Task goal: Exact reproduction of every record is required, and pictures are to be excluded.
=== Section Start ===
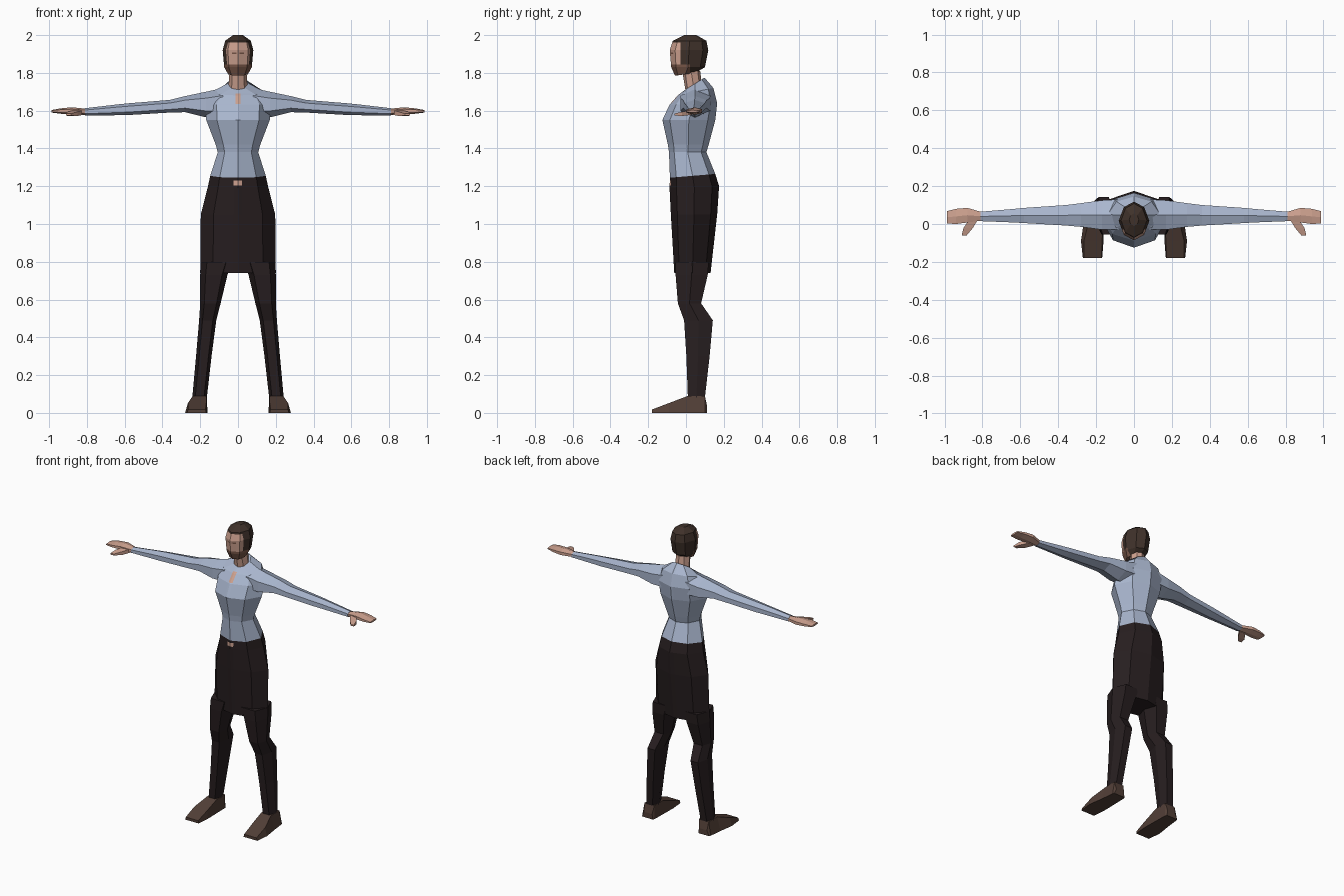
import bpy, bmesh, math
from mathutils import Vector

if "Cube" in bpy.data.objects:
    bpy.data.objects.remove(bpy.data.objects["Cube"])


def material(name, rgb):
    m = bpy.data.materials.new(name)
    m.diffuse_color = (*rgb, 1)
    m.use_nodes = True
    m.node_tree.nodes["Principled BSDF"].inputs["Base Color"].default_value = m.diffuse_color
    return m


SHIRT = material("pale blue cloth", (0.40, 0.47, 0.62))
SKIRT = material("dark cloth", (0.020, 0.013, 0.014))
SKIN = material("skin", (0.60, 0.35, 0.27))
HAIR = material("dark brown hair", (0.050, 0.031, 0.023))
STUBBLE = material("brown shading", (0.19, 0.095, 0.065))
SHOE = material("brown leather", (0.085, 0.050, 0.038))


def loft(name, rings, mats, cuts=(), rule=None, mirror=False):
    """Skin a list of equal rings, cap the ends, cut and colour by rule."""
    bm = bmesh.new()
    loops = [[bm.verts.new(p) for p in r] for r in rings]
    n = len(loops[0])
    for a, b in zip(loops, loops[1:]):
        for i in range(n):
            j = (i + 1) % n
            bm.faces.new((a[i], a[j], b[j], b[i]))
    bm.faces.new(loops[0][::-1])
    bm.faces.new(loops[-1])
    for axis, value in cuts:
        no = Vector((axis == "x", axis == "y", axis == "z"))
        bmesh.ops.bisect_plane(bm, geom=bm.verts[:] + bm.edges[:] + bm.faces[:],
                               plane_co=no * value, plane_no=no)
    bmesh.ops.recalc_face_normals(bm, faces=bm.faces[:])
    if rule:
        for f in bm.faces:
            f.material_index = rule(f.calc_center_median())
    me = bpy.data.meshes.new(name)
    bm.to_mesh(me)
    bm.free()
    for m in mats:
        me.materials.append(m)
    ob = bpy.data.objects.new(name, me)
    bpy.context.collection.objects.link(ob)
    if mirror:
        ob.modifiers.new("mirror", "MIRROR").use_mirror_merge = False
    return ob


def body_ring(z_front, z_back, w, front, back):
    """Eight-sided horizontal section, tilted from front to back."""
    pts = []
    for x, t in ((0, 0), (.66, .14), (1, .5), (.66, .86), (0, 1),
                 (-.66, .86), (-1, .5), (-.66, .14)):
        pts.append((x * w, front + t * (back - front), z_front + t * (z_back - z_front)))
    return pts


def arm_ring(x, y0, y1, z0, z1):
    """Six-sided section across the arm, with a ridge on top."""
    return [(x, (y0 + y1) / 2 + (y1 - y0) / 2 * a, (z0 + z1) / 2 + (z1 - z0) / 2 * b)
            for a, b in ((0, 1), (1, .5), (1, -.5), (0, -1), (-1, -.5), (-1, .5))]


def leg_ring(z, x0, x1, y0, y1):
    """Six-sided horizontal section of a leg."""
    return [((x0 + x1) / 2 + (x1 - x0) / 2 * a, (y0 + y1) / 2 + (y1 - y0) / 2 * b, z)
            for a, b in ((1, 0), (.6, 1), (-.6, 1), (-1, 0), (-.6, -1), (.6, -1))]


# Shirt body with a narrow open neckline
hem = (1.245, 1.265, .147, -.085, .155)
torso = [hem, (1.38, 1.38, .107, -.09, .108), (1.42, 1.42, .118, -.096, .12),
         (1.55, 1.55, .168, -.125, .155), (1.63, 1.64, .172, -.088, .165),
         (1.68, 1.72, .14, -.045, .145), (1.71, 1.775, .058, -.005, .098)]
loft("shirt", [body_ring(*r) for r in torso], [SHIRT, SKIN],
     [("x", -.014), ("x", .014), ("z", 1.635), ("z", 1.69)],
     lambda c: int(abs(c.x) < .014 and 1.635 < c.z < 1.69 and c.y < .02))

# Skirt with a small gap below the hem of the shirt
skirt = [hem, (1.19, 1.20, .160, -.087, .175), (1.05, 1.05, .197, -.08, .165),
         (.74, .74, .20, -.062, .13)]
loft("skirt", [body_ring(*r) for r in skirt], [SKIRT, SKIN],
     [("x", -.025), ("x", .02), ("z", 1.205), ("z", 1.23)],
     lambda c: int(-.025 < c.x < .02 and 1.205 < c.z < 1.23 and c.y < 0))

# Neck
loft("neck", [body_ring(1.69, 1.69, .053, .0, .09), body_ring(1.81, 1.81, .045, -.02, .075)],
     [SKIN])


# Head: face, hair, jaw shading and eye lines
def head_colour(c):
    if c.y < -.03 and 1.90 < c.z < 1.908 and .008 < abs(c.x) < .032:
        return 2
    if c.z < 1.845:
        return 2 if c.y < .02 else 1
    return 0 if c.y < -.03 and c.z < 1.96 else 1


head = [(1.785, 1.80, .052, -.058, .05), (1.83, 1.83, .073, -.078, .10),
        (1.92, 1.92, .081, -.086, .118), (1.97, 1.97, .068, -.07, .108),
        (2.0, 2.0, .026, -.01, .055)]
loft("head", [body_ring(*r) for r in head], [SKIN, HAIR, STUBBLE],
     [("y", -.03), ("y", .02), ("z", 1.845), ("z", 1.90), ("z", 1.908), ("z", 1.96),
      ("x", -.032), ("x", -.008), ("x", .008), ("x", .032)], head_colour)

# Sleeves
sleeve = [(.08, -.03, .13, 1.56, 1.72), (.17, -.03, .125, 1.565, 1.70),
          (.28, -.015, .11, 1.592, 1.677), (.36, -.008, .10, 1.59, 1.657),
          (.58, .005, .085, 1.577, 1.639), (.63, .008, .08, 1.576, 1.634),
          (.81, .015, .065, 1.574, 1.613)]
loft("sleeve", [arm_ring(*r) for r in sleeve], [SHIRT], mirror=True)

# Hands and thumbs
hand = [(.80, .018, .062, 1.578, 1.610), (.88, .008, .085, 1.578, 1.618),
        (.94, .0, .080, 1.584, 1.612), (.988, .003, .068, 1.590, 1.603)]
loft("hand", [arm_ring(*r) for r in hand], [SKIN], mirror=True)
thumb = [(.82, .865, .03, 1.578, 1.604), (.85, .90, -.02, 1.572, 1.594),
         (.885, .91, -.062, 1.574, 1.584)]
loft("thumb", [[(a, y, z0), (b, y, z0), (b, y, z1), (a, y, z1)] for a, b, y, z0, z1 in thumb],
     [SKIN], mirror=True)

# Trouser legs
leg = [(.80, .03, .198, -.055, .12), (.73, .056, .20, -.055, .115),
       (.58, .092, .20, -.043, .08), (.49, .115, .206, -.01, .142),
       (.30, .14, .222, .002, .125), (.08, .165, .242, .01, .10)]
loft("trouser_leg", [leg_ring(*r) for r in leg], [SKIRT], mirror=True)

# Shoes: (y, bottom x range, top x range, top height)
shoe = [(.112, .17, .25, .175, .235, .035), (.10, .165, .255, .167, .24, .09),
        (.01, .163, .265, .166, .24, .09), (-.09, .161, .28, .168, .265, .052),
        (-.18, .168, .270, .172, .264, .018)]
loft("shoe", [[(a, y, 0), (b, y, 0), (d, y, h), (c, y, h)] for y, a, b, c, d, h in shoe],
     [SHOE], mirror=True)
=== Section End ===
Result of the task:
import bpy, bmesh, math
from mathutils import Vector

if "Cube" in bpy.data.objects:
    bpy.data.objects.remove(bpy.data.objects["Cube"])


def material(name, rgb):
    m = bpy.data.materials.new(name)
    m.diffuse_color = (*rgb, 1)
    m.use_nodes = True
    m.node_tree.nodes["Principled BSDF"].inputs["Base Color"].default_value = m.diffuse_color
    return m


SHIRT = material("pale blue cloth", (0.40, 0.47, 0.62))
SKIRT = material("dark cloth", (0.020, 0.013, 0.014))
SKIN = material("skin", (0.60, 0.35, 0.27))
HAIR = material("dark brown hair", (0.050, 0.031, 0.023))
STUBBLE = material("brown shading", (0.19, 0.095, 0.065))
SHOE = material("brown leather", (0.085, 0.050, 0.038))


def loft(name, rings, mats, cuts=(), rule=None, mirror=False):
    """Skin a list of equal rings, cap the ends, cut and colour by rule."""
    bm = bmesh.new()
    loops = [[bm.verts.new(p) for p in r] for r in rings]
    n = len(loops[0])
    for a, b in zip(loops, loops[1:]):
        for i in range(n):
            j = (i + 1) % n
            bm.faces.new((a[i], a[j], b[j], b[i]))
    bm.faces.new(loops[0][::-1])
    bm.faces.new(loops[-1])
    for axis, value in cuts:
        no = Vector((axis == "x", axis == "y", axis == "z"))
        bmesh.ops.bisect_plane(bm, geom=bm.verts[:] + bm.edges[:] + bm.faces[:],
                               plane_co=no * value, plane_no=no)
    bmesh.ops.recalc_face_normals(bm, faces=bm.faces[:])
    if rule:
        for f in bm.faces:
            f.material_index = rule(f.calc_center_median())
    me = bpy.data.meshes.new(name)
    bm.to_mesh(me)
    bm.free()
    for m in mats:
        me.materials.append(m)
    ob = bpy.data.objects.new(name, me)
    bpy.context.collection.objects.link(ob)
    if mirror:
        ob.modifiers.new("mirror", "MIRROR").use_mirror_merge = False
    return ob


def body_ring(z_front, z_back, w, front, back):
    """Eight-sided horizontal section, tilted from front to back."""
    pts = []
    for x, t in ((0, 0), (.66, .14), (1, .5), (.66, .86), (0, 1),
                 (-.66, .86), (-1, .5), (-.66, .14)):
        pts.append((x * w, front + t * (back - front), z_front + t * (z_back - z_front)))
    return pts


def arm_ring(x, y0, y1, z0, z1):
    """Six-sided section across the arm, with a ridge on top."""
    return [(x, (y0 + y1) / 2 + (y1 - y0) / 2 * a, (z0 + z1) / 2 + (z1 - z0) / 2 * b)
            for a, b in ((0, 1), (1, .5), (1, -.5), (0, -1), (-1, -.5), (-1, .5))]


def leg_ring(z, x0, x1, y0, y1):
    """Six-sided horizontal section of a leg."""
    return [((x0 + x1) / 2 + (x1 - x0) / 2 * a, (y0 + y1) / 2 + (y1 - y0) / 2 * b, z)
            for a, b in ((1, 0), (.6, 1), (-.6, 1), (-1, 0), (-.6, -1), (.6, -1))]


# Shirt body with a narrow open neckline
hem = (1.245, 1.265, .147, -.085, .155)
torso = [hem, (1.38, 1.38, .107, -.09, .108), (1.42, 1.42, .118, -.096, .12),
         (1.55, 1.55, .168, -.125, .155), (1.63, 1.64, .172, -.088, .165),
         (1.68, 1.72, .14, -.045, .145), (1.71, 1.775, .058, -.005, .098)]
loft("shirt", [body_ring(*r) for r in torso], [SHIRT, SKIN],
     [("x", -.014), ("x", .014), ("z", 1.635), ("z", 1.69)],
     lambda c: int(abs(c.x) < .014 and 1.635 < c.z < 1.69 and c.y < .02))

# Skirt with a small gap below the hem of the shirt
skirt = [hem, (1.19, 1.20, .160, -.087, .175), (1.05, 1.05, .197, -.08, .165),
         (.74, .74, .20, -.062, .13)]
loft("skirt", [body_ring(*r) for r in skirt], [SKIRT, SKIN],
     [("x", -.025), ("x", .02), ("z", 1.205), ("z", 1.23)],
     lambda c: int(-.025 < c.x < .02 and 1.205 < c.z < 1.23 and c.y < 0))

# Neck
loft("neck", [body_ring(1.69, 1.69, .053, .0, .09), body_ring(1.81, 1.81, .045, -.02, .075)],
     [SKIN])


# Head: face, hair, jaw shading and eye lines
def head_colour(c):
    if c.y < -.03 and 1.90 < c.z < 1.908 and .008 < abs(c.x) < .032:
        return 2
    if c.z < 1.845:
        return 2 if c.y < .02 else 1
    return 0 if c.y < -.03 and c.z < 1.96 else 1


head = [(1.785, 1.80, .052, -.058, .05), (1.83, 1.83, .073, -.078, .10),
        (1.92, 1.92, .081, -.086, .118), (1.97, 1.97, .068, -.07, .108),
        (2.0, 2.0, .026, -.01, .055)]
loft("head", [body_ring(*r) for r in head], [SKIN, HAIR, STUBBLE],
     [("y", -.03), ("y", .02), ("z", 1.845), ("z", 1.90), ("z", 1.908), ("z", 1.96),
      ("x", -.032), ("x", -.008), ("x", .008), ("x", .032)], head_colour)

# Sleeves
sleeve = [(.08, -.03, .13, 1.56, 1.72), (.17, -.03, .125, 1.565, 1.70),
          (.28, -.015, .11, 1.592, 1.677), (.36, -.008, .10, 1.59, 1.657),
          (.58, .005, .085, 1.577, 1.639), (.63, .008, .08, 1.576, 1.634),
          (.81, .015, .065, 1.574, 1.613)]
loft("sleeve", [arm_ring(*r) for r in sleeve], [SHIRT], mirror=True)

# Hands and thumbs
hand = [(.80, .018, .062, 1.578, 1.610), (.88, .008, .085, 1.578, 1.618),
        (.94, .0, .080, 1.584, 1.612), (.988, .003, .068, 1.590, 1.603)]
loft("hand", [arm_ring(*r) for r in hand], [SKIN], mirror=True)
thumb = [(.82, .865, .03, 1.578, 1.604), (.85, .90, -.02, 1.572, 1.594),
         (.885, .91, -.062, 1.574, 1.584)]
loft("thumb", [[(a, y, z0), (b, y, z0), (b, y, z1), (a, y, z1)] for a, b, y, z0, z1 in thumb],
     [SKIN], mirror=True)

# Trouser legs
leg = [(.80, .03, .198, -.055, .12), (.73, .056, .20, -.055, .115),
       (.58, .092, .20, -.043, .08), (.49, .115, .206, -.01, .142),
       (.30, .14, .222, .002, .125), (.08, .165, .242, .01, .10)]
loft("trouser_leg", [leg_ring(*r) for r in leg], [SKIRT], mirror=True)

# Shoes: (y, bottom x range, top x range, top height)
shoe = [(.112, .17, .25, .175, .235, .035), (.10, .165, .255, .167, .24, .09),
        (.01, .163, .265, .166, .24, .09), (-.09, .161, .28, .168, .265, .052),
        (-.18, .168, .270, .172, .264, .018)]
loft("shoe", [[(a, y, 0), (b, y, 0), (d, y, h), (c, y, h)] for y, a, b, c, d, h in shoe],
     [SHOE], mirror=True)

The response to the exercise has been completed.